*What to work on*.
Find the line containing "# Front panel: mounting" in the entries below. Restate it and each line after it, word for word, up to and including the line containing "pts += [(MID".
=======
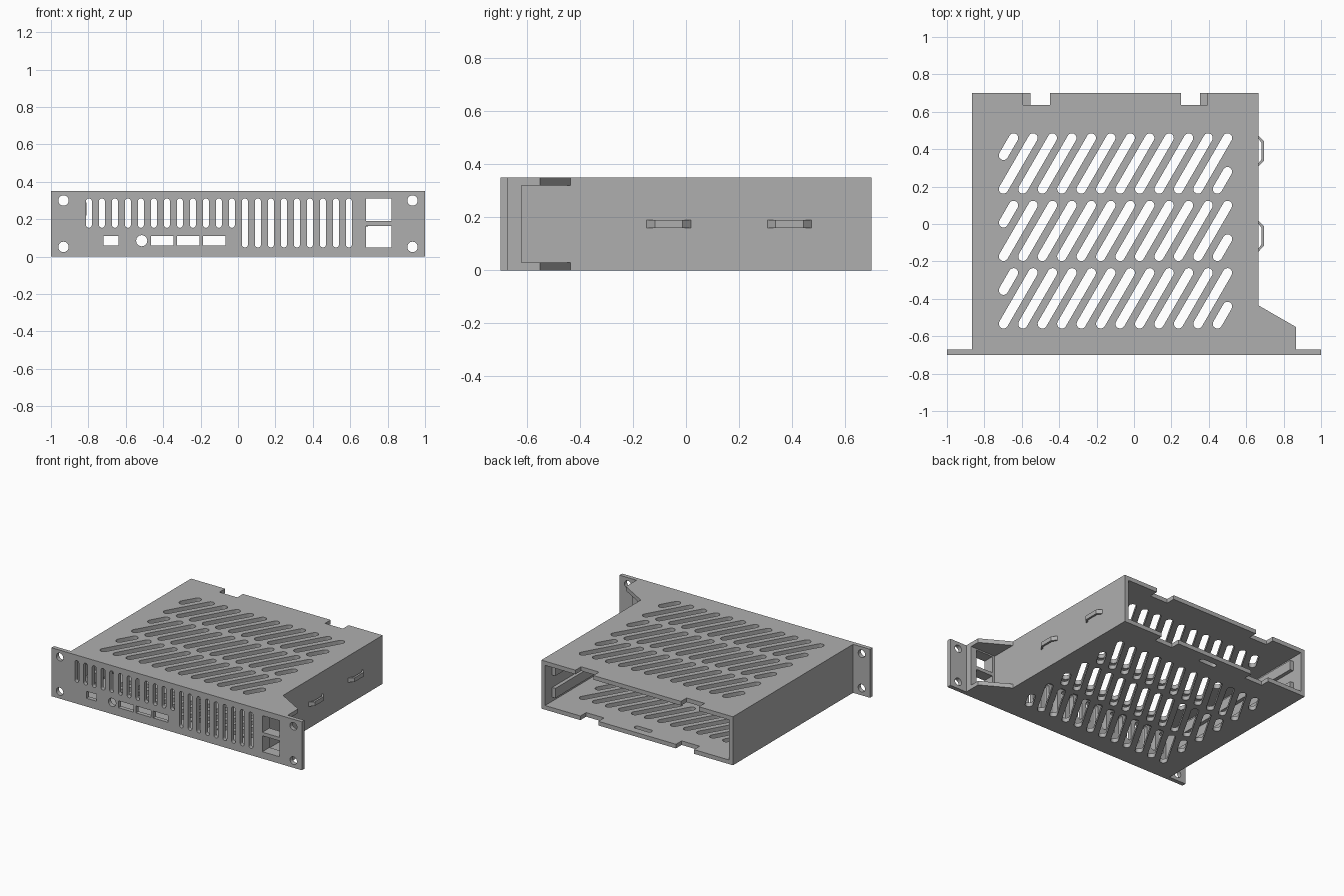
import bpy, bmesh, math
from mathutils import Vector, Matrix

cube = bpy.data.objects.get("Cube")
if cube:
    bpy.data.objects.remove(cube, do_unlink=True)

grey = bpy.data.materials.new("light grey")
grey.use_nodes = True
COLOUR = (0.43, 0.43, 0.43, 1)
grey.diffuse_color = COLOUR
grey.node_tree.nodes["Principled BSDF"].inputs["Base Color"].default_value = COLOUR

T = 0.03                      # sheet thickness
LEFT, RIGHT = 0.665, -0.865   # outer faces of the side walls
BACK, FRONT, H = 0.7, -0.7, 0.35
MID = (LEFT + RIGHT) / 2


def rect(x0, x1, y0, y1):
    return [(x0, y0), (x1, y0), (x1, y1), (x0, y1)]


def slot(a, b, r, n=8):
    """Round-ended slot between two centres; a circle when they coincide."""
    a, b = Vector(a), Vector(b)
    d = b - a
    ang = math.atan2(d.y, d.x)
    pts = []
    for c, start in ((b, ang - math.pi / 2), (a, ang + math.pi / 2)):
        for i in range(n + 1 if d.length else n):
            t = start + math.pi * i / n
            pts.append((c.x + r * math.cos(t), c.y + r * math.sin(t)))
    return pts


def plate(name, outlines, thick, matrix):
    """Sheet cut from one outer outline and any number of holes."""
    curve = bpy.data.curves.new(name, 'CURVE')
    curve.dimensions, curve.fill_mode = '2D', 'BOTH'
    curve.extrude = thick / 2
    for pts in outlines:
        s = curve.splines.new('POLY')
        s.points.add(len(pts) - 1)
        for p, (x, y) in zip(s.points, pts):
            p.co = (x, y, 0, 1)
        s.use_cyclic_u = True
    temp = bpy.data.objects.new(name + "_outline", curve)
    bpy.context.collection.objects.link(temp)
    deps = bpy.context.evaluated_depsgraph_get()
    mesh = bpy.data.meshes.new_from_object(temp.evaluated_get(deps))
    bpy.data.objects.remove(temp, do_unlink=True)
    bpy.data.curves.remove(curve)
    finish(name, mesh, matrix)


def finish(name, mesh, matrix):
    bm = bmesh.new()
    bm.from_mesh(mesh)
    bmesh.ops.remove_doubles(bm, verts=bm.verts, dist=1e-5)
    bmesh.ops.transform(bm, matrix=matrix, verts=bm.verts)
    bmesh.ops.recalc_face_normals(bm, faces=bm.faces)
    bm.to_mesh(mesh)
    bm.free()
    mesh.name = name
    mesh.materials.clear()
    mesh.materials.append(grey)
    mesh.polygons.foreach_set("use_smooth", [True] * len(mesh.polygons))
    mesh.set_sharp_from_angle(angle=math.radians(30))
    bpy.context.collection.objects.link(bpy.data.objects.new(name, mesh))


def box(name, x0, x1, y0, y1, z0, z1):
    plate(name, [rect(x0, x1, y0, y1)], z1 - z0,
          Matrix.Translation((0, 0, (z0 + z1) / 2)))


def upright(y):
    return Matrix.Translation((0, y, 0)) @ Matrix.Rotation(math.pi / 2, 4, 'X')


# Front panel: mounting holes, vents, port openings and two jack openings
jacks = [rect(0.685, 0.82, z0, z1) for z0, z1 in ((0.05, 0.165), (0.19, 0.31))]
holes = [slot((x, z), (x, z), 0.028) for x in (-0.933, 0.933) for z in (0.052, 0.3)]
for i in range(21):
    x = -0.797 + 0.0695 * i
    holes.append(slot((x, 0.17 if i < 12 else 0.065), (x, 0.295), 0.016))
holes.append(rect(-0.72, -0.64, 0.06, 0.11))
holes.append(slot((-0.515, 0.085), (-0.515, 0.085), 0.03))
holes += [rect(x, x + 0.12, 0.06, 0.11) for x in (-0.465, -0.325, -0.187)]
plate("front_panel", [rect(-1, 1, 0, H)] + holes + jacks, T, upright(FRONT + T / 2))

# Jack frame behind the panel
plate("jack_frame", [rect(LEFT - T, 0.865, T, H - T)] + jacks, 0.05,
      upright(FRONT + T + 0.025))

# Slanted vents shared by the top and bottom sheets
STEP, RUN, RISE = 0.104, 0.158, 0.273
vents = []
for row in range(3):
    y = 0.187 - 0.3605 * row
    for k in range(-1, 12):
        x = -0.698 + STEP * k
        lo, hi = 0.0, 1.0
        if k < 0:
            lo = STEP / RUN
        if k > 10:
            hi = 1 - STEP / RUN
        vents.append(slot((x + RUN * lo, y + RISE * lo),
                          (x + RUN * hi, y + RISE * hi), 0.025))


def sheet_outline(inner, outer):
    """Sheet with two rear notches and the angled front corner."""
    pts = [(RIGHT, FRONT + T), (0.865, FRONT + T), (0.865, -0.55),
           (LEFT, -0.435), (LEFT, BACK)]
    for a, b in ((outer, inner), (-inner, -outer)):
        pts += [(MID + a, BACK), (MID + a, 0.635), (MID + b, 0.635), (MID + b, BACK)]
    return pts + [(RIGHT, BACK)]


plate("top_sheet", [sheet_outline(0.35, 0.493)] + vents, T,
      Matrix.Translation((0, 0, H - T / 2)))
rear_slot = slot((MID - 0.05, 0.63), (MID + 0.05, 0.63), 0.018)
plate("bottom_sheet", [sheet_outline(0.31, 0.453), rear_slot] + vents, T,
      Matrix.Translation((0, 0, T / 2)))

# Side walls with two inner rails each
for name, x, inward in (("left", LEFT, -1), ("right", RIGHT, 1)):
    inner, rail = x + inward * T, x + inward * 0.056
    box(name + "_wall", min(x, inner), max(x, inner), FRONT + T, BACK, T, H - T)
    for level, z in (("lower", 0.06), ("upper", 0.22)):
        box(f"{name}_{level}_rail", min(inner, rail), max(inner, rail),
            -0.55, 0.62, z, z + 0.07)

# Cable loops on the left wall
for name, y in (("front", -0.065), ("rear", 0.39)):
    strap = []
    for half_base, half_top, out in ((0.083, 0.052, 0.03), (0.067, 0.045, 0.016)):
        side = [(LEFT, y - half_base), (LEFT + out, y - half_top),
                (LEFT + out, y + half_top), (LEFT, y + half_base)]
        strap += side if not strap else side[::-1]
    plate(name + "_cable_loop", [strap], T, Matrix.Translation((0, 0, 0.175)))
=======
*Exercise output*.
# Front panel: mounting holes, vents, port openings and two jack openings
jacks = [rect(0.685, 0.82, z0, z1) for z0, z1 in ((0.05, 0.165), (0.19, 0.31))]
holes = [slot((x, z), (x, z), 0.028) for x in (-0.933, 0.933) for z in (0.052, 0.3)]
for i in range(21):
    x = -0.797 + 0.0695 * i
    holes.append(slot((x, 0.17 if i < 12 else 0.065), (x, 0.295), 0.016))
holes.append(rect(-0.72, -0.64, 0.06, 0.11))
holes.append(slot((-0.515, 0.085), (-0.515, 0.085), 0.03))
holes += [rect(x, x + 0.12, 0.06, 0.11) for x in (-0.465, -0.325, -0.187)]
plate("front_panel", [rect(-1, 1, 0, H)] + holes + jacks, T, upright(FRONT + T / 2))

# Jack frame behind the panel
plate("jack_frame", [rect(LEFT - T, 0.865, T, H - T)] + jacks, 0.05,
      upright(FRONT + T + 0.025))

# Slanted vents shared by the top and bottom sheets
STEP, RUN, RISE = 0.104, 0.158, 0.273
vents = []
for row in range(3):
    y = 0.187 - 0.3605 * row
    for k in range(-1, 12):
        x = -0.698 + STEP * k
        lo, hi = 0.0, 1.0
        if k < 0:
            lo = STEP / RUN
        if k > 10:
            hi = 1 - STEP / RUN
        vents.append(slot((x + RUN * lo, y + RISE * lo),
                          (x + RUN * hi, y + RISE * hi), 0.025))


def sheet_outline(inner, outer):
    """Sheet with two rear notches and the angled front corner."""
    pts = [(RIGHT, FRONT + T), (0.865, FRONT + T), (0.865, -0.55),
           (LEFT, -0.435), (LEFT, BACK)]
    for a, b in ((outer, inner), (-inner, -outer)):
        pts += [(MID + a, BACK), (MID + a, 0.635), (MID + b, 0.635), (MID + b, BACK)]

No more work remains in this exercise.